We reached out to Amy at the 5 Years To Tevis blog to see if she’d be interested in reviewing one of our bridles recently. Although she already had a teal halter bridle for her pony Pearl, Amy told us she’d love the chance to test out one of our other products in exchange for a review on her fabulous blog.

If you’re an endurance rider or aspiring endurance rider by the way, you’ll want to read 5 Years To Tevis. Amy launched the blog in 2016 to document her journey to reach the famous Tevis Cup, a 100-mile endurance race. As we know, working toward a major endurance goal requires a lot of patience and it’s great to have adult amateur riders support each other in a sport like this one.

Although Pearl is not, by breeding, an Icelandic Horse, Amy wanted to try our Icelandic bridle. For one thing, this style bridle is designed with heavier-but-shorter horses in mind, which made it a great option for Pearl, who is a 13-hand Appy. Amy points out it also has another useful feature: the option of fastening the noseband in front of the bit ring, similar to the Micklem-type bridle popular with eventers (although our design is different, just featuring the one attachment at the chin).

5 yrs to tevis amy and pearl

“I was quite impressed and happy again with the quality of the product. The stitching is tight and clean. When I first heard the thread was white I thought it would stand out more, but it actually works really well with the bright colors. The biothane itself is definitely sturdy, while not too heavy or thick. And I was impressed with the bling! Unlike some of the western bridles I have had, it is not just glued on. I definitely think it will stand up to daily use!”

See Amy’s full review here.

 

Favorite Flicks: The Christmas Edition

As Christmas fast approaches, we’ve been getting into the holiday spirit with a few of our favorite YouTube flicks. Watch them in good cheer, and enjoy your holidays!

Every year since it was uploaded, this video of a little girl discovering she got a pony for Christmas has brought a tear to our eyes. We’re pretty sure the pony was as lucky as the little girl in this case:

EBay had its own take on the ‘pony for Christmas’ concept, which of course wasn’t quite as touching but turned out to be pretty funny:

The Budweiser Clydesdales are a perennial favorite at SuperBowl time, and they usually make a few choice appearances around the holidays, too.

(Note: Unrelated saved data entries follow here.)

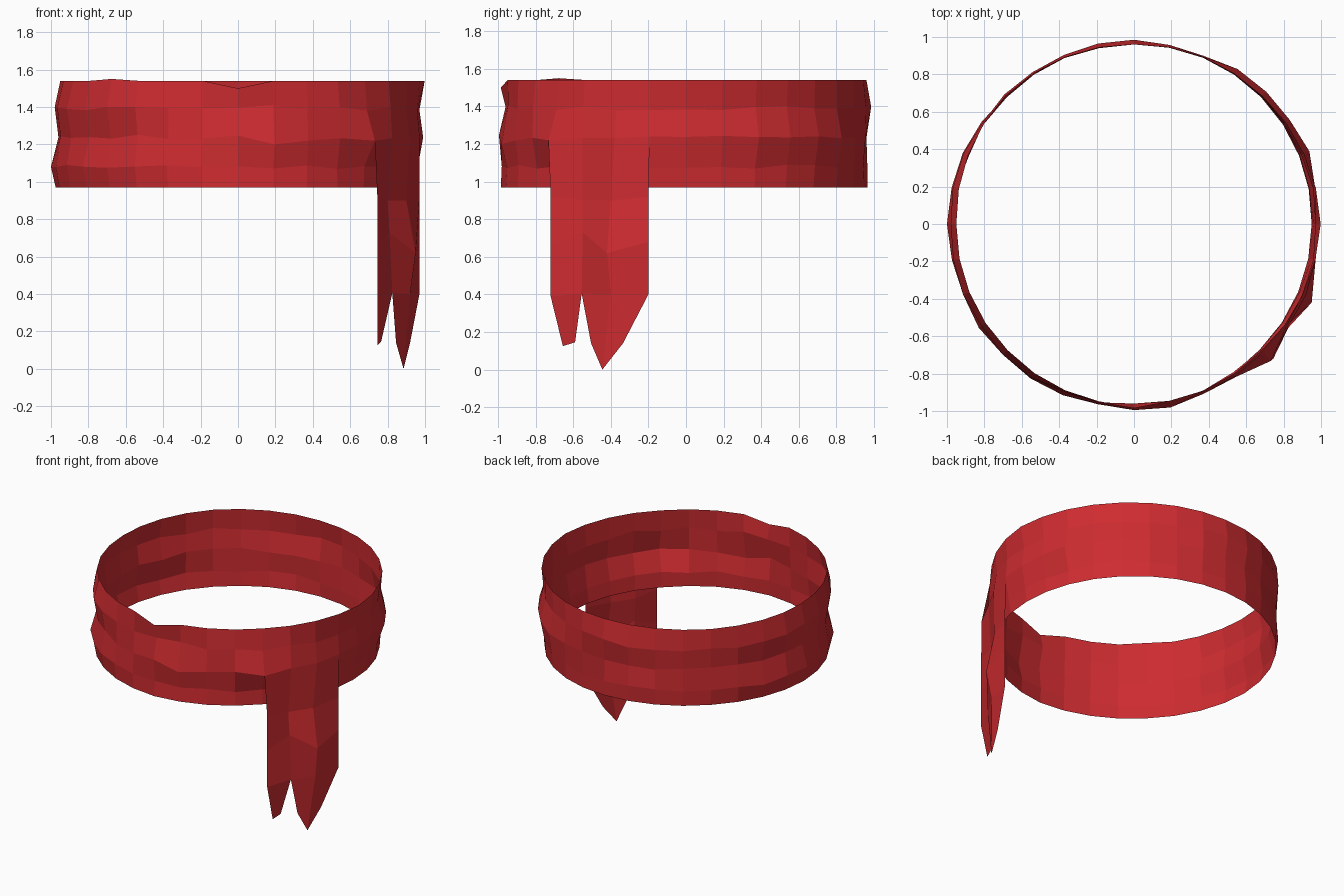
import bpy, math, random

random.seed(4)
N = 32

red = bpy.data.materials.new("red_cloth")
red.diffuse_color = (0.62, 0.025, 0.03, 1)


def add_sheet(name, verts, faces):
    mesh = bpy.data.meshes.new(name)
    mesh.from_pydata(verts, [], faces)
    mesh.materials.append(red)
    mesh.update()
    obj = bpy.data.objects.new(name, mesh)
    bpy.context.collection.objects.link(obj)
    return obj


def grid_faces(rows, cols, closed):
    last = cols if closed else cols - 1
    return [(r * cols + c, r * cols + (c + 1) % cols,
             (r + 1) * cols + (c + 1) % cols, (r + 1) * cols + c)
            for r in range(rows - 1) for c in range(last)]


# Rows from bottom to top: height, then radius every 45 degrees from +x
ROWS = [
    (0.97, [0.95, 0.96, 0.965, 0.96, 0.975, 0.97, 0.985, 0.95]),
    (1.08, [0.96, 0.97, 0.965, 0.97, 1.00, 0.99, 0.98, 0.955]),
    (1.24, [0.99, 1.00, 0.96, 0.965, 0.96, 0.96, 0.995, 0.98]),
    (1.39, [0.97, 0.965, 0.985, 0.98, 0.98, 0.99, 0.96, 0.975]),
    (1.54, [0.998, 0.97, 0.96, 0.97, 0.95, 0.955, 0.97, 0.96]),
]
# Hand-set folds: (row, column) -> radius
FOLDS = {(2, 28): 1.035, (2, 29): 0.99, (2, 30): 0.995, (2, 31): 0.99,
         (2, 2): 1.015, (4, 24): 0.985, (2, 25): 1.0, (1, 25): 0.97}
# Hand-set heights: (row, column) -> z
HEIGHTS = {(4, 24): 1.50, (4, 20): 1.55, (2, 28): 1.22, (2, 25): 1.20,
           (2, 26): 1.22, (3, 25): 1.41}

# Wrapped headband: one open ring of cloth
verts = []
for r, (z, radii) in enumerate(ROWS):
    inner_row = 0 < r < 4
    for c in range(N):
        k, t = divmod(c, 4)
        t /= 4
        rad = radii[k] * (1 - t) + radii[(k + 1) % 8] * t
        if inner_row and t:
            rad += random.uniform(-0.008, 0.008)
        rad = FOLDS.get((r, c), rad)
        h = z + (random.uniform(-0.012, 0.012) if inner_row else 0)
        a = 2 * math.pi * c / N
        verts.append((rad * math.cos(a), rad * math.sin(a), HEIGHTS.get((r, c), h)))
add_sheet("cloth_band", verts, grid_faces(5, N, True))

# Hanging tail: starts on the band's middle fold and ends in two points
tail = [
    (0.745, -0.72, 0.39), (0.825, -0.555, 0.405), (0.92, -0.40, 0.40), (0.97, -0.20, 0.40),
    (0.745, -0.72, 0.66), (0.81, -0.55, 0.73), (0.95, -0.42, 0.62), (0.97, -0.20, 0.68),
    (0.745, -0.72, 0.92), (0.80, -0.55, 0.90), (0.90, -0.40, 0.90), (0.97, -0.20, 0.92),
] + verts[2 * N + 28:2 * N + 32]
points = [
    (0.745, -0.655, 0.125), (0.765, -0.59, 0.145),
    (0.845, -0.505, 0.14), (0.885, -0.445, 0.0), (0.92, -0.335, 0.14),
]
tips = [(0, 16, 17, 1), (1, 18, 19, 2), (2, 19, 20, 3)]
add_sheet("cloth_tail", tail + points, grid_faces(4, 4, False) + tips)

This one isn’t Christmas-specific, but seems like something our ponies would do to us on a white Christmas if they could:

And last but certainly not least, there’s the Channel 3 Shetland Pony from across the pond, whose colleagues donned Christmas sweaters this year:

Merry Christmas to you and your horses from Two Horse Tack!

Favorite Flicks: Oh, you naughty pony

We’ve all known a naughty pony or two in our day, but we’re pretty sure Ed is the most famous little stinker on YouTube…or at least, he sure is our favorite.

The woman who put together these clips is quick to stress that Ed was very good most of the time, and assembled this video over 18 months. Her son Ross, aged five or six here, adores Ed and seems very good-natured during all Ed’s shenanigans. She writes on her YouTube page that she had Ed vetted to be sure he wasn’t misbehaving as a result of discomfort or pain–it’s just that ponies can sometimes be, well, ponies.

We’re honestly not sure who we admire most–Ed for his clever tricks, or Ross for his determination!